As an anxious person, I rarely get a decent night’s sleep before a photo shoot or important deadline, so it was no surprise that my rest was punctuated by mild terror at the thought that I might’ve forgotten some important detail. When I arrived early the next morning Julian’s mom was already on top of it all–steaming raincoats and giving orders. Mama Zigerli is the sweetest woman and throughout our Milan days, she was up front and center taking care of business like no other.

As the backstage scene teemed with excitement, I quickly briefed the dressers on the looks and paced around nervously before joining Julian, Yannick, and Arne for one last run-through down the Armani catwalk. I was elated to retreat backstage where all the models were now fully dressed and waiting for their last minute style check. We were finally ready.

The show, like all great runway shows, flew by in the blink of an eye leaving memorable impressions and curiosities. Tired, sleep deprived, and battling a bad cough, I quietly exited the theater as the swarm of press gathered backstage for photos and interviews with Julian. It wasn’t until now, as I upload the pictures for this post, that I’m finally seeing the runway images for the first time. I have to say, I’m utterly proud of Julian for another incredible collection this season. Have a look for yourself:

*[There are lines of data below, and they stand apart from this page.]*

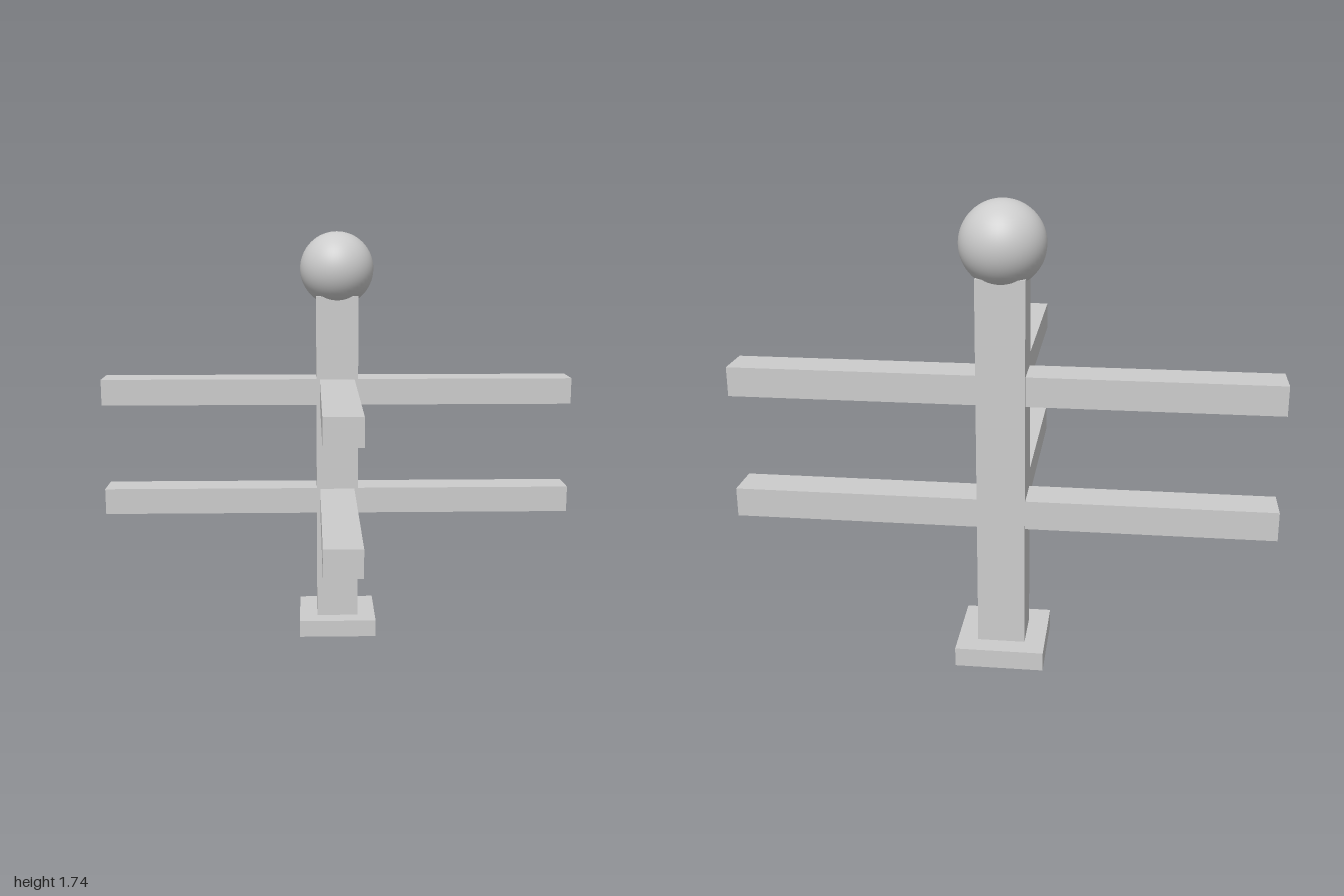
import * as THREE from 'three';

export function createModel() {
  const model = new THREE.Group();
  const grey = new THREE.MeshStandardMaterial({ color: 0xcccccc });
  grey.name = 'light grey';

  const postZ = -0.417; // the post stands behind the centre
  const postHalf = 0.0885;

  const add = (name, geometry, x, y, z) => {
    const mesh = new THREE.Mesh(geometry, grey);
    mesh.name = name;
    mesh.position.set(x, y, z);
    model.add(mesh);
  };

  // Base plate, square post and ball finial
  add('basePlate', new THREE.BoxGeometry(0.33, 0.072, 0.33), 0, 0.036, postZ);
  add('post', new THREE.BoxGeometry(postHalf * 2, 1.4, postHalf * 2), 0, 0.77, postZ);
  add('ballFinial', new THREE.SphereGeometry(0.155, 48, 32), 0, 1.58, postZ);

  // Two tiers of rails: left, right and front
  const railLength = 1 - postHalf;
  const railHeight = 0.11;
  const railWidth = 0.147;
  const reach = postHalf + railLength / 2;
  [['lower', 0.59], ['upper', 1.065]].forEach(([tier, y]) => {
    const sideRail = new THREE.BoxGeometry(railLength, railHeight, railWidth);
    add(tier + 'LeftRail', sideRail, reach, y, postZ);
    add(tier + 'RightRail', sideRail, -reach, y, postZ);
    add(tier + 'FrontRail', new THREE.BoxGeometry(railWidth, railHeight, railLength), 0, y, postZ + reach);
  });

  return model;
}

[portfolio_slideshow id=2535]

*Behind the scene photos: Matthias Haase